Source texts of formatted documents
=-=-=

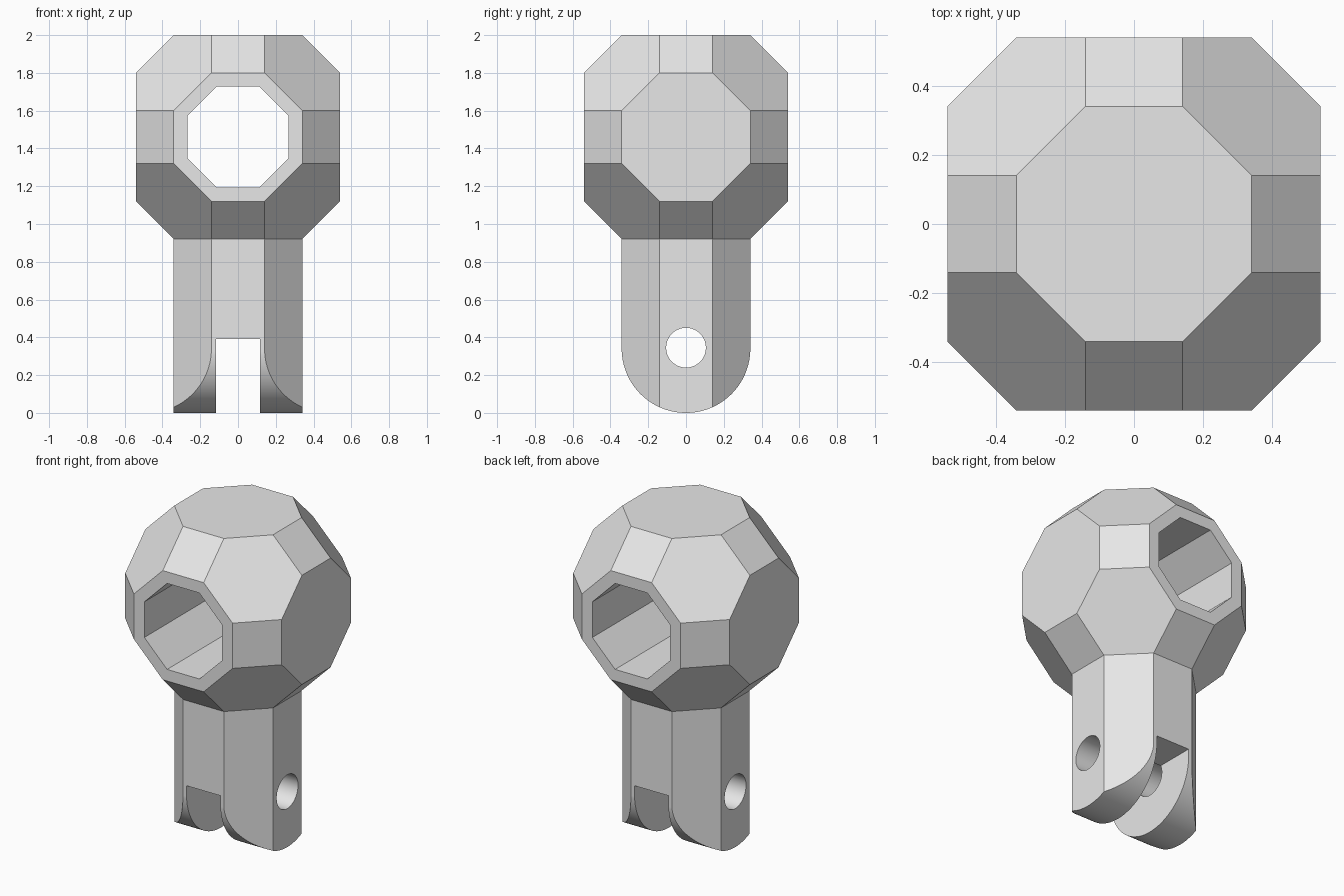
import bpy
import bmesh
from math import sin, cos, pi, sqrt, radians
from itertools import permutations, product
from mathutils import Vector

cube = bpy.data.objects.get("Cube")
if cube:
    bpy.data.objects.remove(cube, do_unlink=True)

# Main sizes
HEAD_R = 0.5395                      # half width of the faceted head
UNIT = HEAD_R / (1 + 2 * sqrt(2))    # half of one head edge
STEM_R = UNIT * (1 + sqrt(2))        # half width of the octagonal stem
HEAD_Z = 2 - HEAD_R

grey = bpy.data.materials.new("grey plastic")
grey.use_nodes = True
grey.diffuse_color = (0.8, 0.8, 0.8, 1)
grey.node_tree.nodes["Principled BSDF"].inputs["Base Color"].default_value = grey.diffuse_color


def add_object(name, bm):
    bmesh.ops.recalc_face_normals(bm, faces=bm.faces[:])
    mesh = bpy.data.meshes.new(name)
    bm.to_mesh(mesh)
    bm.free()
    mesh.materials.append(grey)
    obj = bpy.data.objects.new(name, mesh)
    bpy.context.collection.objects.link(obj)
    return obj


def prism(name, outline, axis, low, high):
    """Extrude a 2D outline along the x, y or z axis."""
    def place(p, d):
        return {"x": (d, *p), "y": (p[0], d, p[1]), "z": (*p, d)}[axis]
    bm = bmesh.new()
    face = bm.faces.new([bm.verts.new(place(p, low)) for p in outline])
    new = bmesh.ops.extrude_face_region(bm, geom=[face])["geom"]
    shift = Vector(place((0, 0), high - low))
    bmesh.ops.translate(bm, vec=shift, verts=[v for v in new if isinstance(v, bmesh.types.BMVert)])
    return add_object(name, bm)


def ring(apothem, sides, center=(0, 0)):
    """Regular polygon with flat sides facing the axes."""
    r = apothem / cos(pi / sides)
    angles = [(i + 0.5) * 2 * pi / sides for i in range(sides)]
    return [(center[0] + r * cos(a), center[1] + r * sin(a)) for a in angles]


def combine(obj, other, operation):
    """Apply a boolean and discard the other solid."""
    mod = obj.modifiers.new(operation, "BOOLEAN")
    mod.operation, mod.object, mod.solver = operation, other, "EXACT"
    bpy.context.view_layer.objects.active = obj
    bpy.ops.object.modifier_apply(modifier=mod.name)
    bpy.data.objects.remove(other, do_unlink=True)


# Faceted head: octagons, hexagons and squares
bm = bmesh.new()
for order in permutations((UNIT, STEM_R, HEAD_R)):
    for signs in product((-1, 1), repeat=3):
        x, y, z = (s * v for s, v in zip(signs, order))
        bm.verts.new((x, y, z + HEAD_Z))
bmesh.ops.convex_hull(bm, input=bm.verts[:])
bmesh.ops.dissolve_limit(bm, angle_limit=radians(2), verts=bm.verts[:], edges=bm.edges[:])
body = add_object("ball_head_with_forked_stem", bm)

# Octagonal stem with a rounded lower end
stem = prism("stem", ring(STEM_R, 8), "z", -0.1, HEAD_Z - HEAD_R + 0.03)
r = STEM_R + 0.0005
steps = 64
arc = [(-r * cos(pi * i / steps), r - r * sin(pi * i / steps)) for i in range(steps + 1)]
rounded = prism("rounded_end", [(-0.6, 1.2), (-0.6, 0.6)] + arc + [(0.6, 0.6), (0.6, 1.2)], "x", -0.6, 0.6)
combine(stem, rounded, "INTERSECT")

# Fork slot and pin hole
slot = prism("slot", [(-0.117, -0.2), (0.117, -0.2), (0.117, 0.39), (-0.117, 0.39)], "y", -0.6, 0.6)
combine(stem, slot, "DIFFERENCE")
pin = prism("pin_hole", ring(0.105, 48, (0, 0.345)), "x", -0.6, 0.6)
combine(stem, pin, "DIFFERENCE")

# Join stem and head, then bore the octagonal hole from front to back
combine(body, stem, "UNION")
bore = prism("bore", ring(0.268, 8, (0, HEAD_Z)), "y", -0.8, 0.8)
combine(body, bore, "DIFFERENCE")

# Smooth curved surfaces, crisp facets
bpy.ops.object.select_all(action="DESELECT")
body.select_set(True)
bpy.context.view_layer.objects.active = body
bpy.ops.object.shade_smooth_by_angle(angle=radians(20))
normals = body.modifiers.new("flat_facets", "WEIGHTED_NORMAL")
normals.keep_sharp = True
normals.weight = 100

=-=-=

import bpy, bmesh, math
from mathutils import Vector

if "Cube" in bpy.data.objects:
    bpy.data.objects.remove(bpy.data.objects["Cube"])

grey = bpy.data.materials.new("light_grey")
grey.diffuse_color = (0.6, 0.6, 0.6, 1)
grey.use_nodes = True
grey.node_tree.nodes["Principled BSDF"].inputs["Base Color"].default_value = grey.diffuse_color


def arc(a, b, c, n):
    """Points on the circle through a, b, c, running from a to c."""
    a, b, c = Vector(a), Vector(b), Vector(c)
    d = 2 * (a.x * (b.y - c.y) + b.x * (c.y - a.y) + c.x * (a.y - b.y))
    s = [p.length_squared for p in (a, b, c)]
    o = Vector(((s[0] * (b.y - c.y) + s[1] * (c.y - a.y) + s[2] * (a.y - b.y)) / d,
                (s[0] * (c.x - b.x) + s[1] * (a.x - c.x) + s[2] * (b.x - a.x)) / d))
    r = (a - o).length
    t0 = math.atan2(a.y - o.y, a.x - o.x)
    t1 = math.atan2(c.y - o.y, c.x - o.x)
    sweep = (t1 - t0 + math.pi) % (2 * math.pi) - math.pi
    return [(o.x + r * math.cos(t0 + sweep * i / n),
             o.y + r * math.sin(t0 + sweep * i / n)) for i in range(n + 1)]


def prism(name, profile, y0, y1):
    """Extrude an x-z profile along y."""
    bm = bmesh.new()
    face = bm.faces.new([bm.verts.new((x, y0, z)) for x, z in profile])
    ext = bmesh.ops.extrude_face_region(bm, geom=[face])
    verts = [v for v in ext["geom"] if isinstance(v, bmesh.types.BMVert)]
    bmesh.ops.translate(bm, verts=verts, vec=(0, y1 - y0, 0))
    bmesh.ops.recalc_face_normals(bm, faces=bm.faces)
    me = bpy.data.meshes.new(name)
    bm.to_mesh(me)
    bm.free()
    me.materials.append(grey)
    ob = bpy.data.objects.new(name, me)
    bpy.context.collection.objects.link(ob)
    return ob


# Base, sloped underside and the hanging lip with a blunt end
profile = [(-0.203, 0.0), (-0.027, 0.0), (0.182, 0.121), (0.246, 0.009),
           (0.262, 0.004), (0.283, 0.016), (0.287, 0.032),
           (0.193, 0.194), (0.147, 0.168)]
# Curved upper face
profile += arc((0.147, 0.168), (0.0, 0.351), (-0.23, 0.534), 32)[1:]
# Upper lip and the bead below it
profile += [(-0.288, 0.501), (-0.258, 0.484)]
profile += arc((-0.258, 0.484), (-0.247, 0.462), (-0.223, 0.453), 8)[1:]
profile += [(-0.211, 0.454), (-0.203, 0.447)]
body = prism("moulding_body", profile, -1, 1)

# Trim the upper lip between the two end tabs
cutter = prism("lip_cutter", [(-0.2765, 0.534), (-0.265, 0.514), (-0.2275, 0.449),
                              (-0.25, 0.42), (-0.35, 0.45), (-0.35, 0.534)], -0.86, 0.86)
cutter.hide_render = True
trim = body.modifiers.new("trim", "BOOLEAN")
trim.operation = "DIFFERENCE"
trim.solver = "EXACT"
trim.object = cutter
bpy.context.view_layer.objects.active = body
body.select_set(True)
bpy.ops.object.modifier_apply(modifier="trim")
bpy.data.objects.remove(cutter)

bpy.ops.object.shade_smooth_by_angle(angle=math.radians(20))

=-=-=

**Your objective:**
Copy each line of the records that contains the word "import".

**Final answer:**
import bpy
import bmesh
from math import sin, cos, pi, sqrt, radians
from itertools import permutations, product
from mathutils import Vector
import bpy, bmesh, math
from mathutils import Vector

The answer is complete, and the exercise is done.